|FIELD: Physical Science||DURATION: 1 hr|
|OBJECTIVE: Students will observe how light travels and creates images.|
|METHOD: Students build pinhole cameras and observe images it creates.|
|KEY VOCABULARY: Camera, light, aperture.||GROUP SIZE: Any|
The way we see is by light rays reflecting off objects or being emitted by them. The sun is our primary light source in the daytime and by reflecting off molecules in the air, makes the sky blue. An important fact is that light rays always travel in straight lines over non-cosmic distances (over cosmic distances, light rays will curve around a planet's gravitational field).
When a camera captures an image on film, it is exposing chemically reactive photographic film to reflected light in the world. But if we hold photographic film out in the light we get a mess, not a picture. The secret that the camera uses is the tiny opening through which it allows light to get in and hit the film: the 'aperture'. By looking at the geometry of the inside of a camera (see diagram), and knowing that light rays are always straight, you see that the aperture lets only a certain area of light outside the camera hit a certain area of the film. By restricting the light in this way, the camera can recreate fairly effectively a picture of the outside world.
The pinhole camera works on the same principal as a normal camera except without the expensive film. Instead, it uses a piece of wax paper that you look at directly, while the light is still shining on it.

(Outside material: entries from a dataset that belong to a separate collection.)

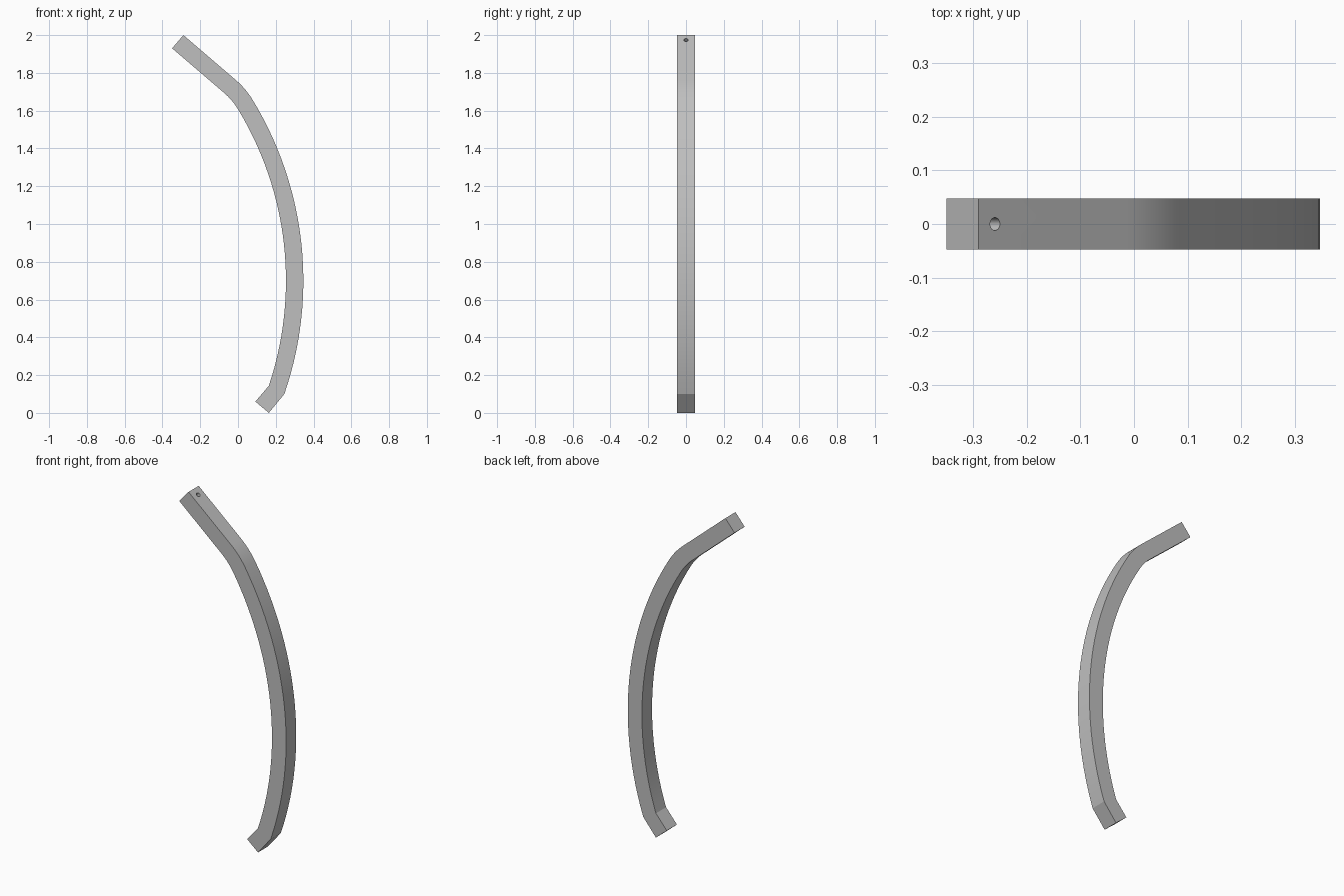
import bpy, bmesh, math
from mathutils import Vector, Matrix

if "Cube" in bpy.data.objects:
    bpy.data.objects.remove(bpy.data.objects["Cube"])

THICK, HALF_DEPTH = 0.092, 0.047
BEND_R, BOW_R = 0.45, 1.84          # outer radii of the upper bend and the long bow
BOW_C = Vector((-1.494, 0.70))      # centre of the long bow, in x and z
TIP = Vector((-0.289, 2.0))         # outer corner of the top end


def polar(angle):
    return Vector((math.cos(angle), math.sin(angle)))


def arc(centre, radius, start, end, steps):
    return [centre + radius * polar(start + (end - start) * i / steps)
            for i in range(steps + 1)]


# The bend is tangent to both the straight arm and the bow
arm_angle = math.radians(49.4)
normal = polar(arm_angle)
reach = (normal.dot(TIP - BOW_C) - BEND_R) / (BOW_R - BEND_R)
join_angle = arm_angle - math.acos(reach)
bend_c = BOW_C + (BOW_R - BEND_R) * polar(join_angle)


def edge_line(inset, foot_z, toe):
    """One long edge of the bar, from the top end to the foot."""
    bow_r = BOW_R - inset
    foot_angle = math.asin((foot_z - BOW_C.y) / bow_r)
    return ([TIP - inset * normal]
            + arc(bend_c, BEND_R - inset, arm_angle, join_angle, 8)
            + arc(BOW_C, bow_r, join_angle, foot_angle, 28)[1:]
            + [Vector(toe)])


outer = edge_line(0, 0.10, (0.163, 0.0))
inner = edge_line(THICK, 0.143, (0.092, 0.06))

# Curved bar: side profile extruded through its depth
bm = bmesh.new()
profile = [bm.verts.new((p.x, -HALF_DEPTH, p.y)) for p in outer + inner[::-1]]
face = bm.faces.new(profile)
extruded = bmesh.ops.extrude_face_region(bm, geom=[face])["geom"]
bmesh.ops.translate(bm, vec=(0, 2 * HALF_DEPTH, 0),
                    verts=[v for v in extruded if isinstance(v, bmesh.types.BMVert)])
bmesh.ops.recalc_face_normals(bm, faces=bm.faces)
mesh = bpy.data.meshes.new("curved_bar")
bm.to_mesh(mesh)
bm.free()
bar = bpy.data.objects.new("curved_bar", mesh)
bpy.context.collection.objects.link(bar)

grey = bpy.data.materials.new("plain_grey")
grey.use_nodes = True
grey.diffuse_color = (0.52, 0.52, 0.52, 1)
grey.node_tree.nodes["Principled BSDF"].inputs["Base Color"].default_value = grey.diffuse_color
mesh.materials.append(grey)

# Small pin hole drilled square to the arm near its top end
along = Vector((normal.y, -normal.x))
hole = TIP + 0.04 * along - normal * THICK / 2
bpy.ops.mesh.primitive_cylinder_add(
    vertices=24, radius=0.012, depth=THICK * 2, location=(hole.x, 0, hole.y),
    rotation=(0, math.pi / 2 - arm_angle, 0))
cutter = bpy.context.object
cutter.name = "pin_hole_cutter"
cutter.hide_render = True
cutter.data.materials.append(grey)

cut = bar.modifiers.new("pin_hole", 'BOOLEAN')
cut.operation = 'DIFFERENCE'
cut.solver = 'EXACT'
cut.object = cutter
bpy.ops.object.select_all(action='DESELECT')
bar.select_set(True)
bpy.context.view_layer.objects.active = bar
bpy.ops.object.modifier_apply(modifier=cut.name)
bpy.data.objects.remove(cutter)

# Smooth curves, crisp edges and foot crease
bpy.ops.object.shade_smooth_by_angle(angle=math.radians(17))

In this experiment you will construct a pinhole camera and see how its aperture works to restrict the light and create an image of the outside world.
MATERIALS (per group):